### EXERCISE
Locate the line that contains "loft([[(x, y, z)" in the entries below, then repeat it and every following line through the line that contains "-.175, .226, .24, .315, .8, 1.17, .06)", exactly, and no others.

### AVAILABLE DATA

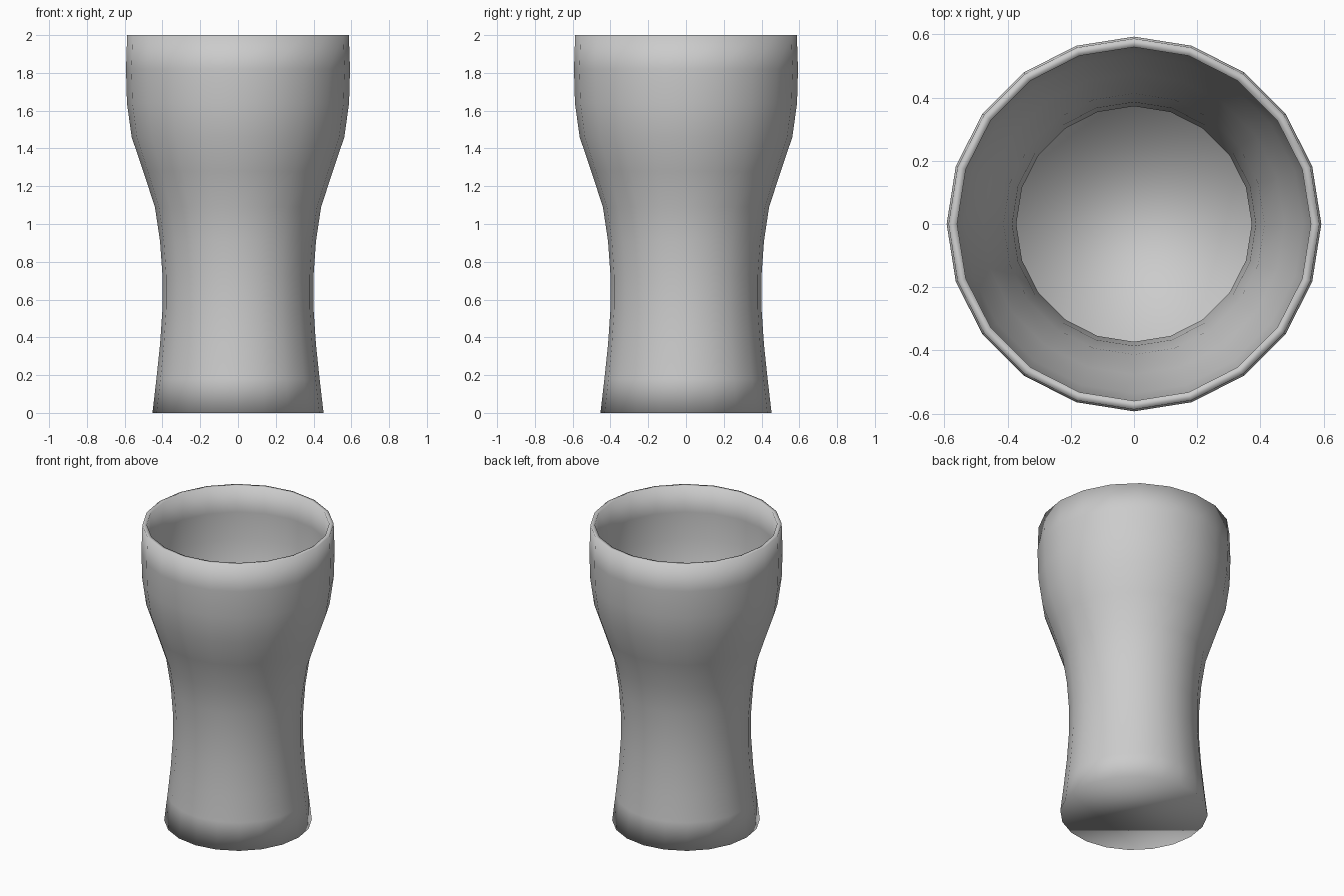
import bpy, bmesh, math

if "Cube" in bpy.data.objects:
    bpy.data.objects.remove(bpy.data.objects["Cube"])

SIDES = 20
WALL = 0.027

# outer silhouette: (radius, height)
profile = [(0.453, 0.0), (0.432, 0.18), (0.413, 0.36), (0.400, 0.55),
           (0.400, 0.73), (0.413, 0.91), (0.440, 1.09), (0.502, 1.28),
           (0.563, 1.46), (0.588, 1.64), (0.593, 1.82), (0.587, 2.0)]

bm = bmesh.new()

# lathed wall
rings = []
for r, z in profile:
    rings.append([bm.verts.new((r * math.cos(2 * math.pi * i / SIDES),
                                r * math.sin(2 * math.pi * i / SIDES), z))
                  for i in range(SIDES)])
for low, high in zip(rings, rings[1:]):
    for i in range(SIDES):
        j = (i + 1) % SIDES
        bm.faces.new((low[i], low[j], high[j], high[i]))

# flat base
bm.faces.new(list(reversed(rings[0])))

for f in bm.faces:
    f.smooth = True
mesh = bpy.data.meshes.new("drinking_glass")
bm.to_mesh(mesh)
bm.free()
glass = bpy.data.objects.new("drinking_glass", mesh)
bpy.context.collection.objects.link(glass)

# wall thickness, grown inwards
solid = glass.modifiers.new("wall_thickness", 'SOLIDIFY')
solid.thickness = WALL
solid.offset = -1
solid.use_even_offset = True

* * *

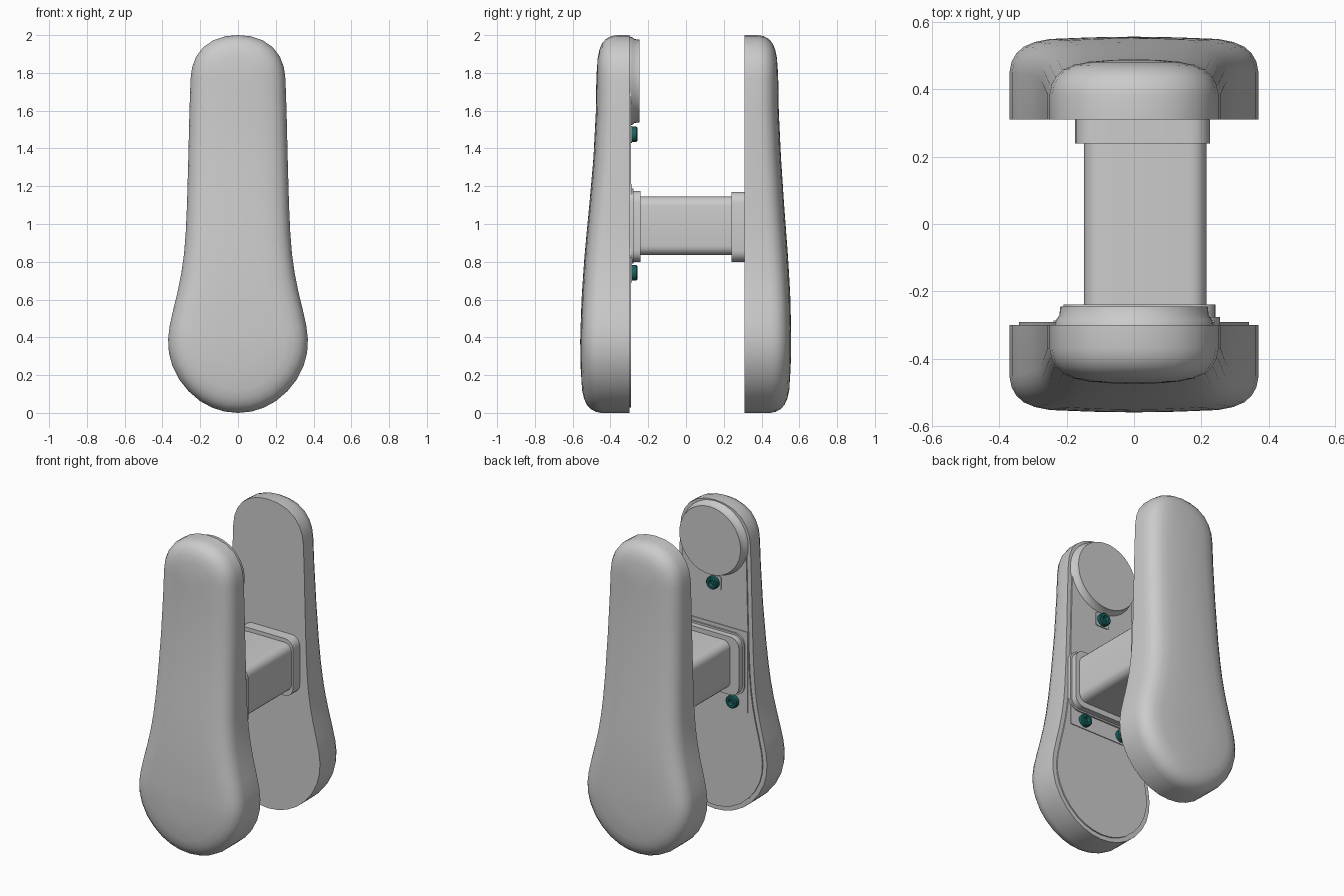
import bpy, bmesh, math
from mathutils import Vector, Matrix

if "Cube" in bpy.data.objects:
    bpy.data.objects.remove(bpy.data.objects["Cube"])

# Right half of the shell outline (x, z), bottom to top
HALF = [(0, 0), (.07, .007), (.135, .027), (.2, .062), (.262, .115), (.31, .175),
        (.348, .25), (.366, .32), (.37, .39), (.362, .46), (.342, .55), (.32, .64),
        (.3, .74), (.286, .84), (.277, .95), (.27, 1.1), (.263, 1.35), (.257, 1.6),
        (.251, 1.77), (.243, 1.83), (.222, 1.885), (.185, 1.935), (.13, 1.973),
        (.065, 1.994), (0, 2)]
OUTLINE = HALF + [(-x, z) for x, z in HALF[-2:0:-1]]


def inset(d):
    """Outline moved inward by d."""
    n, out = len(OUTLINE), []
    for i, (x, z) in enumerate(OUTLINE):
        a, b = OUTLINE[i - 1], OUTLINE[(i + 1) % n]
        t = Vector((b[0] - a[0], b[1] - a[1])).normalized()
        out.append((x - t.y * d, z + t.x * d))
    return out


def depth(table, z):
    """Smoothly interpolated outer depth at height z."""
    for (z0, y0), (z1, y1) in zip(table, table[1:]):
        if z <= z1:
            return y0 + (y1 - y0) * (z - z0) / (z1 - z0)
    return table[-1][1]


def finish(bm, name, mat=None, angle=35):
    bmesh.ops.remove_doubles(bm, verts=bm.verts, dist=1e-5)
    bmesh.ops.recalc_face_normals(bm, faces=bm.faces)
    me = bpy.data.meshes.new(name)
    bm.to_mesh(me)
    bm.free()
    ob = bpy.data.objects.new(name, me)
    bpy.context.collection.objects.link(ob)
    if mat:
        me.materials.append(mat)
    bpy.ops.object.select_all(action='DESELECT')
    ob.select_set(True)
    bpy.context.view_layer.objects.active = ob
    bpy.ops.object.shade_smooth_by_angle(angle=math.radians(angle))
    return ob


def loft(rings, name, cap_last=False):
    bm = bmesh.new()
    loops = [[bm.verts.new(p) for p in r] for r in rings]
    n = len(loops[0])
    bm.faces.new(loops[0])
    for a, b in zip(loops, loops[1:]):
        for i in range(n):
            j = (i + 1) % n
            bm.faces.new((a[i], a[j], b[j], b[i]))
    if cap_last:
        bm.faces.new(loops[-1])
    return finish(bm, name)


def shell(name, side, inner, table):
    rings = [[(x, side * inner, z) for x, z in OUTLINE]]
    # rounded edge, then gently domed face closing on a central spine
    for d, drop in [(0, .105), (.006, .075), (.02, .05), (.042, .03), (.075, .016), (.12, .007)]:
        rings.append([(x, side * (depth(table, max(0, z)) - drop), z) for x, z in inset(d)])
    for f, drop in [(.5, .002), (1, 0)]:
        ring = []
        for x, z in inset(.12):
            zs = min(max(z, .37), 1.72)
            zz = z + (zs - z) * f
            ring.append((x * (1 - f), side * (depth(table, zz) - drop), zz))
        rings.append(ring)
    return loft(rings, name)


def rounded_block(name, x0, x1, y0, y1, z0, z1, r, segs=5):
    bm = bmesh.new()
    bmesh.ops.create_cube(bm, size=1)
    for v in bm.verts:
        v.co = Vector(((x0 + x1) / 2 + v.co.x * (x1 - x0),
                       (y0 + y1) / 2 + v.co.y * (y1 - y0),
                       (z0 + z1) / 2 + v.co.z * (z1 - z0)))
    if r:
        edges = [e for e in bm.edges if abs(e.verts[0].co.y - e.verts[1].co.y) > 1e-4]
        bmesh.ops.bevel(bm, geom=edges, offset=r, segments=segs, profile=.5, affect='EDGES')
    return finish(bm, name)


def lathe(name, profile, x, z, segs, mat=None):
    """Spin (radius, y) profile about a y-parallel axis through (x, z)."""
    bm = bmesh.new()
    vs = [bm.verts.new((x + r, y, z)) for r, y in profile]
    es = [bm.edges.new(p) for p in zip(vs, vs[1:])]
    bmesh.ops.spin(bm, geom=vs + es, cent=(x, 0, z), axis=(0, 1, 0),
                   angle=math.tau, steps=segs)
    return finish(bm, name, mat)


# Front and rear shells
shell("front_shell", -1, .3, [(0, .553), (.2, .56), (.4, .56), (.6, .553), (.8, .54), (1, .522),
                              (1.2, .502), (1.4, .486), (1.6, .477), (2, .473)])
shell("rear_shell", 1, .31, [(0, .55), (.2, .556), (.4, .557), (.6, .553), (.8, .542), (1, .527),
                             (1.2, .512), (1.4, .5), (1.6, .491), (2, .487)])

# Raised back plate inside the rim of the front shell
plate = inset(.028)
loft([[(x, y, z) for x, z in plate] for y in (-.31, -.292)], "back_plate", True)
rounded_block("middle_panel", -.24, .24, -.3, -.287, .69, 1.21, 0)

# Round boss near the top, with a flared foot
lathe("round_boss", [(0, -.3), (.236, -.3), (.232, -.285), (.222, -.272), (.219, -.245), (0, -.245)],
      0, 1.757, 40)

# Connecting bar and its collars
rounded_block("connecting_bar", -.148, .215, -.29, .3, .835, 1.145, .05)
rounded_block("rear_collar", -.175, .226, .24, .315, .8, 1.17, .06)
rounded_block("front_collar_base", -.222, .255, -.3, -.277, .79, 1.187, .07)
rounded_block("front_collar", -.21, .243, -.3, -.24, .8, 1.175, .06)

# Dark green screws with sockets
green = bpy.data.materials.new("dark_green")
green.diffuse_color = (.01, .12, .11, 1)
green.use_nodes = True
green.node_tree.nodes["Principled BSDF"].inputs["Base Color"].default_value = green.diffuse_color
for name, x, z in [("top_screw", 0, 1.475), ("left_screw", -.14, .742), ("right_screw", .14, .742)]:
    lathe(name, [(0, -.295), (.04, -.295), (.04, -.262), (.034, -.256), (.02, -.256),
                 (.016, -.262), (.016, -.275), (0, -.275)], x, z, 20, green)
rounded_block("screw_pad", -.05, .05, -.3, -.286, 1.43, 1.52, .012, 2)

### ANSWER BOX
loft([[(x, y, z) for x, z in plate] for y in (-.31, -.292)], "back_plate", True)
rounded_block("middle_panel", -.24, .24, -.3, -.287, .69, 1.21, 0)

# Round boss near the top, with a flared foot
lathe("round_boss", [(0, -.3), (.236, -.3), (.232, -.285), (.222, -.272), (.219, -.245), (0, -.245)],
      0, 1.757, 40)

# Connecting bar and its collars
rounded_block("connecting_bar", -.148, .215, -.29, .3, .835, 1.145, .05)
rounded_block("rear_collar", -.175, .226, .24, .315, .8, 1.17, .06)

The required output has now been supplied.